(Rendered images with source text)
#####
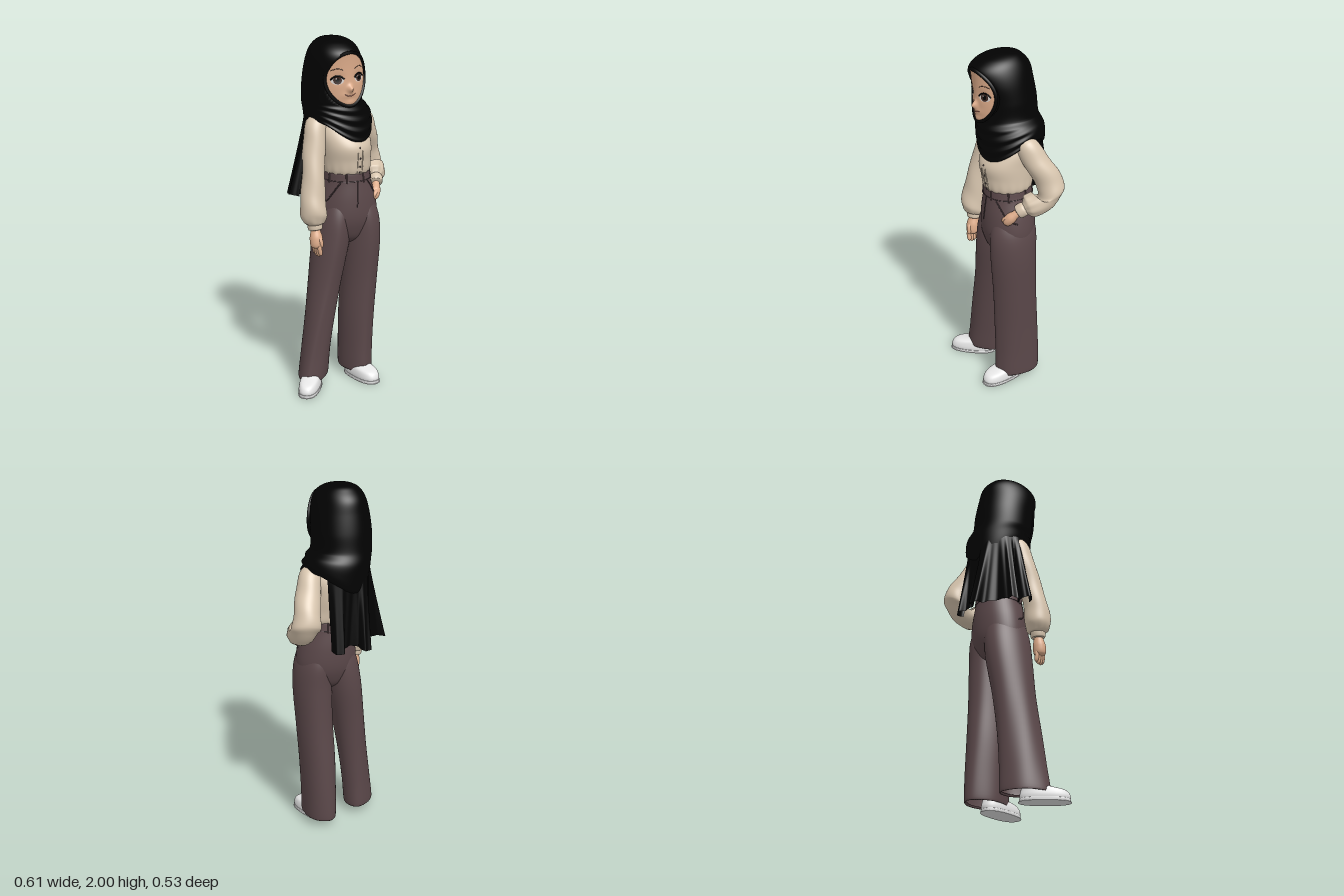
import * as THREE from 'three';
import { mergeVertices } from 'three/addons/utils/BufferGeometryUtils.js';

const V = (x, y, z) => new THREE.Vector3(x, y, z);
const mat = (name, color, side = THREE.FrontSide) => {
  const m = new THREE.MeshStandardMaterial({ color, side });
  m.name = name;
  return m;
};
const { sin, cos, exp, hypot, PI } = Math;
const smooth = THREE.MathUtils.smoothstep;

// Smooth interpolation through a table of rows, t in 0..1
function rowAt(rows, t) {
  const f = t * (rows.length - 1), i = Math.min(Math.floor(f), rows.length - 2), k = f - i;
  const r = (j) => rows[Math.max(0, Math.min(rows.length - 1, j))];
  return rows[i].map((_, c) => {
    const a = r(i - 1)[c], b = r(i)[c], d = r(i + 1)[c], e = r(i + 2)[c];
    const m0 = (d - a) / 2, m1 = (e - b) / 2;
    return b + k * m0 + k * k * (3 * (d - b) - 2 * m0 - m1) + k * k * k * (2 * (b - d) + m0 + m1);
  });
}

// Surface from a function of (u, v), smooth and welded
function grid(fn, nu, nv) {
  const pos = [], idx = [], w = nv + 1;
  for (let i = 0; i <= nu; i++) for (let j = 0; j <= nv; j++) pos.push(...fn(i / nu, j / nv).toArray());
  for (let i = 0; i < nu; i++) for (let j = 0; j < nv; j++) {
    const a = i * w + j, c = a + w;
    idx.push(a, c, a + 1, a + 1, c, c + 1);
  }
  let g = new THREE.BufferGeometry();
  g.setAttribute('position', new THREE.Float32BufferAttribute(pos, 3));
  g.setIndex(idx);
  g = mergeVertices(g, 1e-5);
  g.computeVertexNormals();
  return g;
}

// Horizontal elliptical rings, top to bottom: rows of [y, x, z, rx, rz, twist]; angle 0 is the front
const ring = (rows, yaw, warp) => (u, v) => {
  const [y, x, z, rx, rz, twist = 0] = rowAt(rows, u), a = v * 2 * PI, t = yaw + twist;
  const k = warp && warp.fold ? 1 + warp.fold(a, u) : 1;
  const lx = rx * sin(a) * k, lz = rz * cos(a) * k;
  const p = V(x + lx * cos(t) + lz * sin(t), y, z - lx * sin(t) + lz * cos(t));
  if (warp && warp.move) warp.move(p, a);
  return p;
};
const loft = (rows, yaw = 0, warp, nu = 40, nv = 56) => grid(ring(rows, yaw, warp), nu, nv);

// Round limb along a path: rows of [x, y, z, radius]
function limb(rows, fold, nu = 36, nv = 24) {
  const curve = new THREE.CatmullRomCurve3(rows.map((r) => V(r[0], r[1], r[2])));
  const fr = curve.computeFrenetFrames(nu);
  return grid((u, v) => {
    const i = Math.round(u * nu), a = -v * 2 * PI;
    const r = Math.max(0, rowAt(rows.map((q) => [q[3]]), u)[0]) * (fold ? 1 + fold(a, u) : 1);
    return curve.getPoint(u).addScaledVector(fr.normals[i], r * cos(a)).addScaledVector(fr.binormals[i], r * sin(a));
  }, nu, nv);
}
const cord = (pts, r, closed = false) =>
  new THREE.TubeGeometry(new THREE.CatmullRomCurve3(pts, closed), closed ? 64 : 20, r, 6, closed);

export function createModel() {
  const D = THREE.DoubleSide;
  const M = {
    scarf: mat('scarf black', 0x020202, D), shirt: mat('shirt cream', 0xd8c6af, D),
    trousers: mat('trouser brown', 0x5b484a, D), seam: mat('seam dark brown', 0x46383b),
    shoe: mat('shoe white', 0xf0f0f0), skin: mat('skin', 0xe0ae8c), white: mat('eye white', 0xd8d2ce),
    iris: mat('iris brown', 0x3a2620), brow: mat('brow brown', 0x5a4032), lips: mat('lips', 0xb5705f),
  };
  const model = new THREE.Group();
  const add = (name, geo, m, parent = model) => {
    const mesh = new THREE.Mesh(geo, m);
    mesh.name = name;
    parent.add(mesh);
    return mesh;
  };

  // Head: a turned, slightly tilted group, face built as a bulged egg patch
  const HY = 1.785, YAW = 0.2;
  const head = new THREE.Group();
  head.name = 'head';
  head.position.set(-0.03, HY, 0);
  head.rotation.set(0, YAW, 0.06);
  model.add(head);
  const bump = (x, y, cx, cy, sx, sy) => exp(-(((x - cx) / sx) ** 2) - ((y - cy) / sy) ** 2);
  const faceZ = (x, y) => 0.173 - 3.9 * x * x + (y > 0 ? 0.5 : -0.5) * y * y + 0.028 * bump(x, y, 0, -0.055, 0.016, 0.02)
    + 0.008 * bump(x, y, 0, -0.09, 0.04, 0.02) + 0.01 * bump(x, y, 0, -0.13, 0.03, 0.02)
    - 0.006 * (bump(x, y, 0.06, 0.005, 0.03, 0.025) + bump(x, y, -0.06, 0.005, 0.03, 0.025));
  const onFace = (x, y, off = 0) => V(x, y, faceZ(x, y) + off);
  const egg = (s, a) => {
    const up = sin(a);
    return [0.117 * s * cos(a) * (up < 0 ? 1 - 0.1 * up * up : 1), s * up * (up > 0 ? 0.138 : 0.143)];
  };
  const disc = (cx, cy, rx, ry, off) => grid((u, v) =>
    onFace(cx + rx * u * cos(v * 2 * PI), cy + ry * u * sin(v * 2 * PI), off), 6, 24);
  add('face', grid((u, v) => onFace(...egg(u, v * 2 * PI)), 30, 64), M.skin, head);
  const rim = Array.from({ length: 32 }, (_, i) => onFace(...egg(1.03, (i / 32) * 2 * PI), 0.001));
  add('scarfRim', cord(rim, 0.01, true), M.scarf, head);
  for (const s of [-1, 1]) {
    const cx = 0.065 * s, cy = -0.002;
    add('eyeWhite', disc(cx, cy, 0.032, 0.023, 0.002), M.white, head);
    add('iris', disc(cx, cy, 0.021, 0.021, 0.004), M.iris, head);
    add('pupil', disc(cx, cy, 0.01, 0.012, 0.005), M.scarf, head);
    add('eyeGlint', disc(cx - 0.007, cy + 0.009, 0.004, 0.004, 0.006), M.white, head);
    const arc = (w, h, y, off) => [-1, -0.5, 0, 0.5, 1].map((k) => onFace(cx + k * w, y + h * (1 - k * k), off));
    add('upperLash', cord(arc(0.034, 0.02, cy + 0.004, 0.003), 0.004), M.scarf, head);
    add('eyebrow', cord(arc(0.03, 0.01, 0.05, 0), 0.002), M.brow, head);
  }
  add('mouth', cord([-1, -0.5, 0, 0.5, 1].map((k) => onFace(k * 0.032, -0.091 + 0.008 * k * k, 0.0005)), 0.0025), M.lips, head);

  // Headscarf: hood that spreads over the shoulders, hollowed behind the face
  const hood = [
    [2.0, -0.04, 0, 0, 0], [1.99, -0.04, -0.005, 0.06, 0.07], [1.965, -0.04, 0.012, 0.105, 0.125],
    [1.92, -0.04, 0.02, 0.135, 0.168], [1.85, -0.04, 0.012, 0.155, 0.176], [1.75, -0.04, -0.01, 0.165, 0.172],
    [1.65, -0.037, -0.02, 0.168, 0.172], [1.58, -0.012, -0.028, 0.183, 0.186], [1.5, 0, -0.03, 0.187, 0.186],
    [1.44, 0.005, -0.028, 0.18, 0.182], [1.425, 0.005, -0.028, 0.165, 0.165],
  ];
  add('headscarf', loft(hood, 0.1, {
    move(p, a) {
      const dx = p.x + 0.03, ly = p.y - HY;
      const lx = dx * cos(YAW) - p.z * sin(YAW), lz = dx * sin(YAW) + p.z * cos(YAW);
      const e = hypot(lx / 0.117, ly / (ly > 0 ? 0.138 : 0.143));
      if (lz > 0) {
        const k = 0.06 * (1 - smooth(e, 0.82, 1.04));
        p.x -= k * sin(YAW); p.z -= k * cos(YAW);
      }
      // Draped cowl folds on the lower front, hem lifted over the turned shoulders
      const low = (1 - smooth(p.y, 1.6, 1.66)) * smooth(cos(a - 0.3), -0.1, 0.8);
      const f = 0.005 * low * sin(p.y * 105 + 2.6 * cos(a - 0.3));
      p.x += f * sin(a); p.z += f * cos(a);
      if (p.y < 1.65) p.y = 1.65 - (1.65 - p.y) * (1 - 0.5 * sin(a - 0.4) ** 2);
    },
  }, 90, 96), M.scarf);

  // Pleated tail of the scarf down the back and right side
  const plan = (pts) => new THREE.CatmullRomCurve3(pts.map(([x, z]) => V(x, 0, z)));
  const tailTop = plan([[0.1, -0.17], [0.04, -0.19], [-0.03, -0.19], [-0.08, -0.18], [-0.13, -0.16],
    [-0.16, -0.12], [-0.18, -0.08], [-0.185, -0.04], [-0.19, -0.01], [-0.185, 0.02]]);
  const tailHem = plan([[0.085, -0.2], [0.08, -0.245], [0.04, -0.26], [0.02, -0.22], [-0.02, -0.205],
    [-0.065, -0.215], [-0.085, -0.255], [-0.125, -0.245], [-0.125, -0.185], [-0.16, -0.13], [-0.22, -0.09],
    [-0.275, -0.085], [-0.28, -0.05], [-0.215, -0.02], [-0.28, -0.01], [-0.292, 0.025], [-0.24, 0.042]]);
  add('scarfTail', grid((u, v) => {
    const p = tailTop.getPoint(v).lerp(tailHem.getPoint(v), u ** 1.1);
    const f = 0.004 * u * sin(v * 80);
    return V(p.x + f, 1.56 - u * (0.435 + 0.012 * sin(v * 19)), p.z + f);
  }, 24, 120), M.scarf);

  // Blouse, tucked in at the waist, with button placket
  const TY = 0.25;
  const torso = [
    [1.62, 0, -0.02, 0.05, 0.05], [1.57, 0.005, -0.025, 0.12, 0.08], [1.49, 0.015, -0.02, 0.155, 0.125],
    [1.4, 0.028, 0, 0.148, 0.158], [1.32, 0.035, 0.003, 0.14, 0.146], [1.265, 0.038, 0.003, 0.135, 0.138],
    [1.235, 0.038, 0.003, 0.122, 0.122],
  ];
  const blouseWarp = { fold: (a, u) => 0.014 * smooth(u, 0.6, 0.95) * sin(a * 17) };
  const onBlouse = ring(torso, TY, blouseWarp);
  add('blouse', loft(torso, TY, blouseWarp, 40, 96), M.shirt);
  for (const v of [-0.012, 0.022])
    add('placketEdge', cord([0.4, 0.55, 0.7, 0.85, 0.93].map((u) => onBlouse(u, v)), 0.0025), M.shirt);
  for (let i = 0; i < 4; i++) {
    const b = add('button', new THREE.SphereGeometry(0.005, 8, 6), M.seam);
    b.position.copy(onBlouse(0.5 + i * 0.12, 0.005));
  }

  // Sleeves with gathered cuffs
  const gather = (from) => (a, u) => 0.05 * smooth(u, from, 1) * sin(a * 9) + 0.025 * sin(u * 30 + a * 2);
  add('rightSleeve', limb([[-0.1, 1.58, 0, 0.02], [-0.135, 1.53, 0.02, 0.058], [-0.16, 1.42, 0.05, 0.062],
    [-0.175, 1.28, 0.085, 0.062], [-0.187, 1.14, 0.112, 0.068], [-0.188, 1.04, 0.126, 0.074],
    [-0.183, 0.99, 0.128, 0.055], [-0.182, 0.98, 0.128, 0.03]], gather(0.7), 48, 48), M.shirt);
  add('rightCuff', limb([[-0.184, 1.0, 0.126, 0.03], [-0.183, 0.992, 0.126, 0.041], [-0.18, 0.955, 0.13, 0.039],
    [-0.18, 0.95, 0.13, 0.02]]), M.shirt);
  add('leftSleeve', limb([[0.11, 1.57, -0.04, 0.02], [0.15, 1.525, -0.06, 0.06], [0.187, 1.43, -0.11, 0.068],
    [0.213, 1.33, -0.167, 0.074], [0.226, 1.255, -0.18, 0.08], [0.232, 1.215, -0.115, 0.073],
    [0.228, 1.19, -0.05, 0.062], [0.224, 1.18, -0.025, 0.03]], gather(0.65), 48, 48), M.shirt);
  add('leftCuff', limb([[0.226, 1.185, -0.035, 0.03], [0.225, 1.18, -0.025, 0.04], [0.217, 1.16, 0.005, 0.037],
    [0.216, 1.157, 0.009, 0.02]]), M.shirt);

  // Hands: right one hangs, left one slips into the pocket
  add('rightPalm', limb([[-0.18, 0.97, 0.13, 0.02], [-0.18, 0.945, 0.132, 0.027], [-0.178, 0.905, 0.138, 0.036],
    [-0.176, 0.86, 0.142, 0.032], [-0.176, 0.84, 0.143, 0]]), M.skin);
  for (let i = 0; i < 4; i++) {
    const z = 0.117 + i * 0.016, x = -0.184 + i * 0.006, tip = 0.805 - 0.008 * (i % 3 ? 1 : 0);
    add('rightFinger', limb([[x, 0.885, z, 0.01], [x, 0.85, z + 0.002, 0.0125], [x + 0.006, tip + 0.014, z, 0.011],
      [x + 0.008, tip, z, 0]], null, 12, 10), M.skin);
  }
  add('rightThumb', limb([[-0.17, 0.925, 0.15, 0.01], [-0.16, 0.895, 0.166, 0.013], [-0.155, 0.865, 0.168, 0.01],
    [-0.155, 0.853, 0.168, 0]], null, 12, 10), M.skin);
  add('leftHand', limb([[0.218, 1.165, 0, 0.02], [0.212, 1.145, 0.02, 0.023], [0.2, 1.12, 0.042, 0.03],
    [0.182, 1.09, 0.06, 0.025], [0.172, 1.07, 0.065, 0]]), M.skin);
  add('leftThumb', limb([[0.208, 1.14, 0.035, 0.009], [0.196, 1.125, 0.066, 0.011], [0.182, 1.105, 0.08, 0.009],
    [0.177, 1.093, 0.083, 0]], null, 12, 10), M.skin);

  // Trousers: hips, then two wide legs with pressed creases
  const hips = [
    [1.258, 0.038, 0.003, 0.122, 0.124], [1.25, 0.038, 0.003, 0.13, 0.132], [1.2, 0.04, 0.002, 0.137, 0.136],
    [1.1, 0.043, 0.002, 0.163, 0.146], [1.0, 0.045, 0.003, 0.175, 0.146], [0.93, 0.042, 0.004, 0.165, 0.13],
    [0.87, 0.04, 0.006, 0.1, 0.1], [0.83, 0.04, 0.008, 0.03, 0.04],
  ];
  const onHips = ring(hips, 0.1);
  add('trouserHips', loft(hips, 0.1), M.trousers);
  const crease = { fold: (a, u) => 0.03 * smooth(u, 0.1, 0.3) * exp(-((sin(a / 2) / 0.12) ** 2)) + 0.018 * u * sin(a * 5 + u * 4) };
  add('rightTrouserLeg', loft([[1.12, -0.02, 0.01, 0.07, 0.1, 0.1], [1.0, -0.036, 0.012, 0.096, 0.134, 0.1],
    [0.85, -0.057, 0.013, 0.104, 0.139, 0.1], [0.62, -0.095, 0.022, 0.094, 0.124, 0], [0.4, -0.128, 0.032, 0.086, 0.121, -0.2],
    [0.2, -0.155, 0.037, 0.083, 0.125, -0.35], [0.06, -0.171, 0.04, 0.083, 0.133, -0.42],
    [0.062, -0.171, 0.04, 0.074, 0.12, -0.42]], -0.1, crease), M.trousers);
  add('leftTrouserLeg', loft([[1.12, 0.1, 0, 0.07, 0.1], [1.0, 0.123, 0.0, 0.096, 0.134], [0.85, 0.13, 0, 0.104, 0.134],
    [0.62, 0.122, -0.012, 0.1, 0.128], [0.4, 0.111, -0.025, 0.097, 0.13], [0.2, 0.107, -0.035, 0.092, 0.133],
    [0.055, 0.106, -0.037, 0.089, 0.135], [0.057, 0.106, -0.037, 0.08, 0.12]], 0.14, crease), M.trousers);
  const circle = (u, n = 24) => Array.from({ length: n }, (_, i) => onHips(u, i / n));
  add('waistbandSeam', cord(circle(0.27), 0.0025, true), M.seam);
  for (let i = 0; i < 8; i++)
    add('beltLoop', cord([0.12, 0.2, 0.29].map((u) => onHips(u, (i + 0.5) / 8)), 0.005), M.trousers);
  add('flySeam', cord([0.27, 0.34, 0.41, 0.48].map((u, i) => onHips(u, 0.015 - i * 0.005)), 0.003), M.seam);
  for (const s of [-1, 1])
    add('pocketEdge', cord([[0.28, 0.1], [0.33, 0.125], [0.38, 0.15], [0.43, 0.18], [0.46, 0.23]].map(([u, v]) =>
      onHips(u, (s * v + 1) % 1)), 0.004), M.seam);

  // Shoes, broad and blunt at the toe
  const shoe = (name, x, z, yaw, wide) => {
    const g = new THREE.Group();
    g.name = name;
    g.position.set(x, 0, z);
    g.rotation.y = yaw;
    model.add(g);
    const blunt = { fold: (a) => 0.07 * sin(2 * a) ** 2 };
    add('upper', loft([[0.12, 0, -0.075, 0, 0], [0.118, 0, -0.075, 0.036, 0.045], [0.085, 0, -0.045, 0.045, 0.078],
      [0.064, 0, -0.008, wide - 0.006, 0.118], [0.035, 0, 0, wide - 0.001, 0.133], [0.012, 0, 0, wide - 0.003, 0.131]],
    0, blunt, 24, 40), M.shoe, g);
    add('sole', loft([[0.018, 0, 0, wide - 0.008, 0.125], [0.017, 0, 0, wide, 0.135], [0.003, 0, 0, wide - 0.001, 0.134],
      [0, 0, 0, wide - 0.003, 0.13], [0, 0, 0, 0, 0]], 0, blunt, 16, 40), M.shoe, g);
    for (let i = 0; i < 3; i++)
      add('lace', cord([V(-0.026, 0.064, 0.02 + i * 0.02), V(0, 0.076 - i * 0.003, 0.02 + i * 0.02), V(0.026, 0.064, 0.02 + i * 0.02)], 0.004), M.shoe, g);
  };
  shoe('rightShoe', -0.217, 0.134, -0.5, 0.059);
  shoe('leftShoe', 0.12, 0.06, 0.33, 0.064);
  return model;
}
#####
**BRIEF:** Over all the entries, say how many lines hold the string "position". The reply is the number alone.

**TASK ANSWER:** 4